▸ Your assignment
Select from the records below every line that has the word "Math" in it.

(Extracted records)
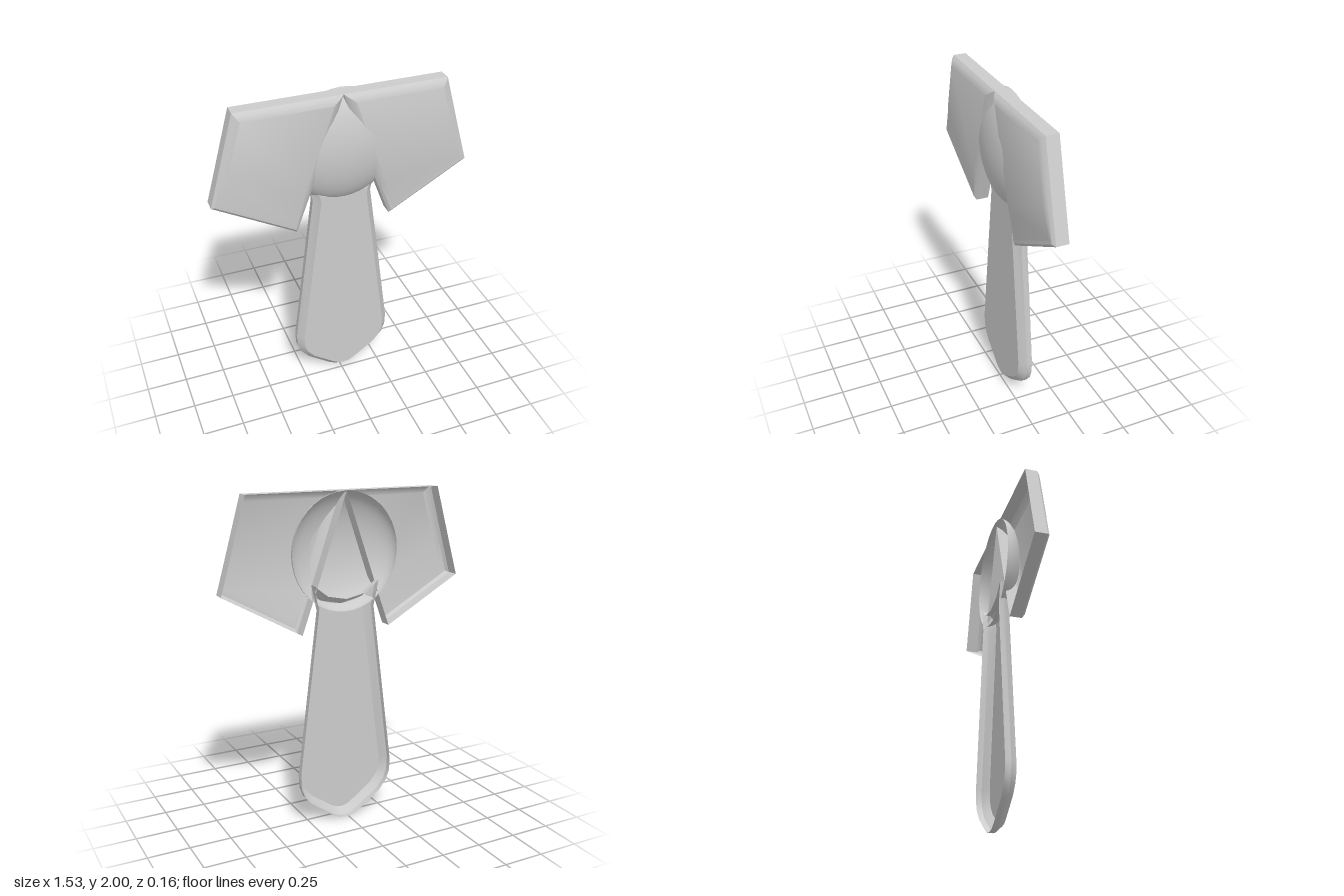
import * as THREE from 'three';
import { toCreasedNormals } from 'three/addons/utils/BufferGeometryUtils.js';

const material = new THREE.MeshStandardMaterial({ color: 0xcccccc, side: THREE.DoubleSide });

// Moves every corner of a counter-clockwise outline inward by d, with mitred corners.
function inset(points, d) {
  const n = points.length;
  const normal = (a, b) => new THREE.Vector2(a.y - b.y, b.x - a.x).normalize();
  return points.map((p, i) => {
    const n1 = normal(points[(i + n - 1) % n], p);
    const n2 = normal(p, points[(i + 1) % n]);
    const miter = n1.clone().add(n2);
    return p.clone().addScaledVector(miter, d / (1 + n1.dot(n2)));
  });
}

// Open-backed shell: rings of [inset, z or z(index)] from back to front, then a front cap.
function shell(name, outline, rings, capFaces, crease) {
  const n = outline.length;
  const positions = [];
  const index = [];
  let front;
  rings.forEach(([d, z], k) => {
    front = inset(outline, d);
    front.forEach((p, i) => positions.push(p.x, p.y, typeof z === 'function' ? z(i) : z));
    if (k === 0) return;
    for (let i = 0; i < n; i++) {
      const a = (k - 1) * n + i;
      const b = (k - 1) * n + (i + 1) % n;
      index.push(a, b, b + n, a, b + n, a + n);
    }
  });
  const base = (rings.length - 1) * n;
  const faces = capFaces || THREE.ShapeUtils.triangulateShape(front, []);
  faces.forEach((f) => index.push(...f.map((i) => base + i)));
  const geometry = new THREE.BufferGeometry();
  geometry.setAttribute('position', new THREE.Float32BufferAttribute(positions, 3));
  geometry.setIndex(index);
  const mesh = new THREE.Mesh(toCreasedNormals(geometry, crease), material);
  mesh.name = name;
  return mesh;
}

const toVectors = (list) => list.map(([x, y]) => new THREE.Vector2(x, y));

export function createModel() {
  const group = new THREE.Group();
  group.name = 'necktieWithCollar';
  const centre = 0.015;

  // Tie blade: right half from bottom to top, mirrored about its centre line
  const half = [
    [0.05, 0.008], [0.09, 0.03], [0.23, 0.13], [0.28, 0.19], [0.303, 0.25], [0.307, 0.33],
    [0.178, 1.33], [0.21, 1.48], [0.12, 1.41],
  ];
  const blade = [
    [centre, 0],
    ...half.map(([x, y]) => [centre + x, y]),
    [centre, 1.385],
    ...half.map(([x, y]) => [centre - x, y]).reverse(),
  ];
  group.add(shell('tieBlade', toVectors(blade), [[0, -0.075], [0, -0.04], [0.038, 0]], null, 0.4));

  // Knot: half ellipsoid pushing forward between the collar flaps
  const dome = new THREE.SphereGeometry(1, 40, 14, 0, Math.PI * 2, 0, Math.PI / 2);
  dome.rotateX(Math.PI / 2);
  dome.scale(0.337, 0.345, 0.145);
  const knot = new THREE.Mesh(dome, material);
  knot.name = 'knot';
  knot.position.set(centre, 1.655, -0.065);
  group.add(knot);

  // Collar flaps: bevelled shells with a soft crease towards the lower edge
  const flap = [[0, 2], [0.207, 1.405], [0.285, 1.19], [0.765, 1.46], [0.707, 1.66], [0.61, 2]];
  const capFaces = [[0, 1, 4], [0, 4, 5], [1, 2, 3], [1, 3, 4]];
  const faceZ = (i) => (i === 2 || i === 3 ? 0.047 : 0.06);
  const rings = [[0, -0.045], [0, 0.03], [0.016, 0.045], [0.045, faceZ]];
  const mirrored = flap.map(([x, y]) => [-x, y]).reverse();
  group.add(shell('leftCollarFlap', toVectors(flap), rings, capFaces, 0.5));
  group.add(shell('rightCollarFlap', toVectors(mirrored), rings, capFaces, 0.5));

  return group;
}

▸ Answer section
  const dome = new THREE.SphereGeometry(1, 40, 14, 0, Math.PI * 2, 0, Math.PI / 2);
  dome.rotateX(Math.PI / 2);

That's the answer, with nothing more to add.